Last year saw the release of Edge of Tomorrow, directed by Doug Liman, and subsequently rebranded as Live. Die. Repeat. It is an adaption of the Japenese light novel All You Need is Kill by Sakurazaka Hiroshi.1
Edge of Tomorrow follows William Cage (Tom Cruise) as he is forced to fight on the front lines against the alien Mimics. In a disastrous battle, Cage is cornered by a Mimic and he detonates an explosive, killing them both. This would be the end for our brave protagonist in most other films, but instead Cage wakes from death at the beginning of the previous day only to return to the same battle to fight and die again as the film’s tagline suggests. Cage quickly discovers he is trapped in a time loop, the most recognizable example of which is most likely Groundhog Day (1993).
It’s been a busy week, what with final edits on my next work before release, plus I’m writing for a competition that ends this month. When it’s busy, it’s hard to find the time to sit down and read, so I thought I’d give a reading recommendation for those moments when you want to read, but don’t have much time to dedicate.

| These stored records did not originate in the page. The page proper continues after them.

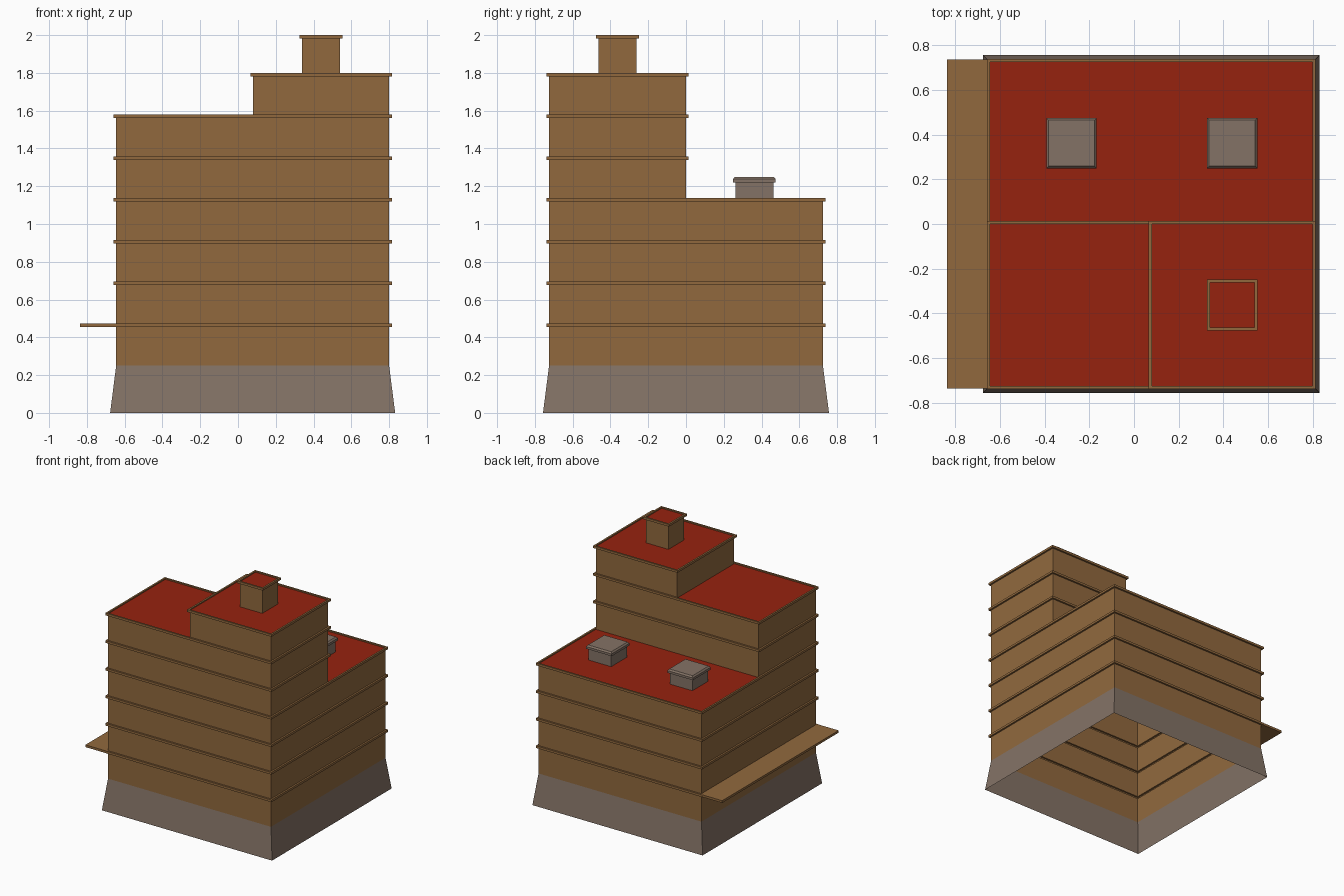
import bpy, bmesh

if "Cube" in bpy.data.objects:
    bpy.data.objects.remove(bpy.data.objects["Cube"])


def material(name, rgb):
    m = bpy.data.materials.new(name)
    m.diffuse_color = (*rgb, 1)
    m.use_nodes = True
    m.node_tree.nodes["Principled BSDF"].inputs["Base Color"].default_value = m.diffuse_color
    return m


BROWN = material("brown wall", (0.283, 0.141, 0.048))
GREY = material("grey stone", (0.231, 0.171, 0.133))
RED = material("red roof", (0.305, 0.016, 0.0045))


def loft(name, rect, profile, mat, cap=False):
    """Hollow rectangular tower: profile is a list of (outset, z)."""
    x0, x1, y0, y1 = rect
    bm = bmesh.new()
    rings = []
    for o, z in profile:
        pts = ((x0 - o, y0 - o), (x1 + o, y0 - o), (x1 + o, y1 + o), (x0 - o, y1 + o))
        rings.append([bm.verts.new((x, y, z)) for x, y in pts])
    for a, b in zip(rings, rings[1:]):
        for i in range(4):
            j = (i + 1) % 4
            bm.faces.new((a[i], a[j], b[j], b[i]))
    if cap:
        bm.faces.new(rings[-1])
    me = bpy.data.meshes.new(name)
    bm.to_mesh(me)
    bm.free()
    me.materials.append(mat)
    ob = bpy.data.objects.new(name, me)
    bpy.context.collection.objects.link(ob)
    return ob


def roof(name, x0, x1, y0, y1, z):
    """Flat roof sheet."""
    me = bpy.data.meshes.new(name)
    me.from_pydata([(x0, y0, z), (x1, y0, z), (x1, y1, z), (x0, y1, z)], [], [(0, 1, 2, 3)])
    me.materials.append(RED)
    bpy.context.collection.objects.link(bpy.data.objects.new(name, me))


OUT, HALF = 0.014, 0.009


def band(z):
    return [(0, z - HALF), (OUT, z - HALF), (OUT, z + HALF), (0, z + HALF)]


def storeys(z_start, levels):
    """Wall profile with a projecting band at each level, ending in a roof lip."""
    prof = [(0, z_start)]
    for z in levels:
        prof += band(z)
    return prof + [(0, levels[-1])]


L = [0.465 + 0.221 * i for i in range(7)]     # band heights
X0, X1, Y = -0.645, 0.80, 0.725
XS = 0.08                                      # step between front blocks

# flared stone base, open below
loft("stone_base", (X0, X1, -Y, Y), [(0.032, 0), (0, 0.25)], GREY)

# stepped blocks
loft("main_block", (X0, X1, -Y, Y), storeys(0.25, L[:4]), BROWN)
loft("front_block", (X0, X1, -Y, 0), storeys(L[3], L[4:6]), BROWN)
loft("upper_block", (XS, X1, -Y, 0), storeys(L[5], L[6:]), BROWN)

# recessed roofs
roof("back_roof", X0, X1, 0, Y, L[3])
roof("front_left_roof", X0, XS, -Y, 0, L[5])
roof("upper_roof", XS, X1, -Y, 0, L[6])

# rooftop hut
hut = (0.34, 0.54, -0.463, -0.263)
loft("roof_hut", hut, storeys(L[6], [1.991]), BROWN)
roof("hut_roof", *hut, 1.991)

# awning on the left side
z = L[0]
awning = (-0.837, X0 - OUT, -0.737, 0.737)
ob = loft("side_awning", awning, [(0, z - HALF), (0, z + HALF)], BROWN, True)
bm = bmesh.new()
bm.from_mesh(ob.data)
bmesh.ops.holes_fill(bm, edges=bm.edges[:], sides=4)
bmesh.ops.recalc_face_normals(bm, faces=bm.faces[:])
bm.to_mesh(ob.data)
bm.free()

# roof vents with bevelled caps
for side, cx in (("left", -0.28), ("right", 0.44)):
    loft(side + "_vent", (cx - 0.1, cx + 0.1, 0.262, 0.462),
         [(0, L[3]), (0, 1.22), (0.013, 1.22), (0.013, 1.238), (0.003, 1.25)], GREY, True)
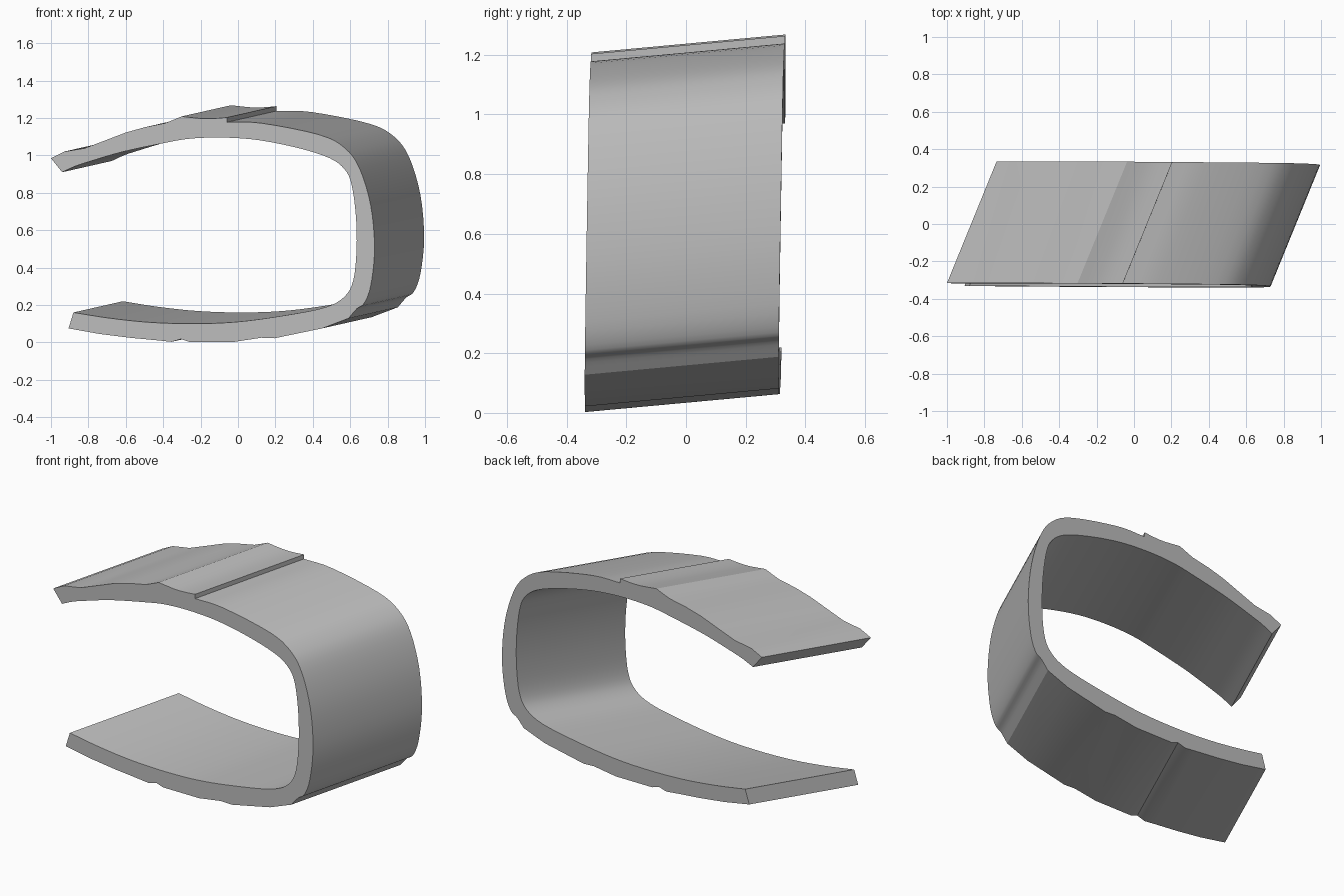
import bpy, bmesh, math
from mathutils import Vector

if "Cube" in bpy.data.objects:
    bpy.data.objects.remove(bpy.data.objects["Cube"])

# Sections of the cuff outline (x, z), each smooth within and sharp where it meets the next
TOP_ARM = [(-.06, 1.203), (-.13, 1.197), (-.2, 1.197), (-.302, 1.208)]
TOP_TIP = [(-.302, 1.208), (-.35, 1.188), (-.39, 1.172), (-.5, 1.15), (-.6, 1.122),
           (-.71, 1.08), (-.82, 1.038), (-.93, 1.02), (-1.0, .985)]
INNER = [(-.94, .91), (-.875, .94), (-.8, .965), (-.62, 1.018), (-.4, 1.065), (-.25, 1.09),
         (-.07, 1.095), (.12, 1.08), (.33, 1.037), (.49, .985), (.57, .925), (.607, .845),
         (.63, .68), (.634, .5), (.617, .335), (.57, .245), (.465, .187), (.25, .144),
         (0, .11), (-.23, .1), (-.47, .107), (-.69, .13), (-.88, .16)]
BOTTOM = [(-.906, .075), (-.74, .045), (-.58, .025), (-.42, .01), (-.355, .003),
          (-.305, .018), (-.26, .003), (-.02, .003), (.125, .025), (.195, .022),
          (.45, .075), (.59, .128)]
BACK = [(.59, .128), (.635, .18), (.675, .21), (.71, .305), (.73, .5), (.71, .73), (.65, .93),
        (.57, 1.04), (.435, 1.11), (.125, 1.172), (-.06, 1.177)]


def smooth_run(points, steps):
    """Catmull-Rom curve through the points."""
    p = [Vector(q) for q in points]
    p = [2 * p[0] - p[1]] + p + [2 * p[-1] - p[-2]]
    out = []
    for i in range(1, len(p) - 2):
        a, b, c, d = p[i - 1:i + 3]
        for k in range(steps):
            t = k / steps
            out.append(.5 * (2 * b + (c - a) * t + (2 * a - 5 * b + 4 * c - d) * t * t
                             + (3 * b - a - 3 * c + d) * t ** 3))
    return out + [p[-2]]


outline = []
for run, steps in ((TOP_ARM, 2), (TOP_TIP, 1), (INNER, 4), (BOTTOM, 1), (BACK, 4)):
    for q in smooth_run(run, steps):
        if not outline or (q - outline[-1]).length > 1e-4:
            outline.append(q)

# Slanted band: the outline swept along a leaning direction
SWEEP = Vector((.265, .65, .06))
bm = bmesh.new()
front = [bm.verts.new((q.x, -.338 - .006 * q.x + .016 * q.y, q.y)) for q in outline]
back = [bm.verts.new(v.co + SWEEP) for v in front]
n = len(front)
for i in range(n):
    j = (i + 1) % n
    bm.faces.new((front[i], front[j], back[j], back[i]))
bm.faces.new(front[::-1])
bm.faces.new(back)
bmesh.ops.recalc_face_normals(bm, faces=bm.faces)
mesh = bpy.data.meshes.new("cuff_band")
bm.to_mesh(mesh)
bm.free()

band = bpy.data.objects.new("cuff_band", mesh)
bpy.context.collection.objects.link(band)
grey = bpy.data.materials.new("plain grey")
grey.diffuse_color = (.5, .5, .5, 1)
grey.use_nodes = True
grey.node_tree.nodes["Principled BSDF"].inputs["Base Color"].default_value = grey.diffuse_color
mesh.materials.append(grey)

bpy.context.view_layer.objects.active = band
band.select_set(True)
bpy.ops.object.shade_smooth_by_angle(angle=math.radians(30))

What’s in a name? that which we call a rose
By any other name would smell as sweet.
― Romeo and Juliet, Act II Scene II
“What’s in a name,” indeed.
There are two main methods for naming characters. One is the name of significance. In Romeo and Juliet, Juliet argues that names are interchangeable and do not ultimately affect the nature of what is named. This runs contrary to the method of naming for significance.
An example of this is in the 2003 film Oldboy, which I saw for the first time last week. The main character of Oldboy is named Oh Dae-su and, in an interview with director Park Chan-wook, Park stated “I named Oh Dae-su in Oldboy to remind the viewer of Oedipus. I was thinking of Greek myth or the classics.” In this case, Park deliberately uses the name to refer to the themes of incest, shame, and predestination from the myth of Oedipus. These same themes run through Oldboy, building upon one another as the film’s mysteries unfold. To me, the best part of this naming is that it is not an in-your-face reference, demanding attention from the viewer. Even as someone quite familiar with the myth of Oedipus, I did not realize the connection until I read up on the film afterwards.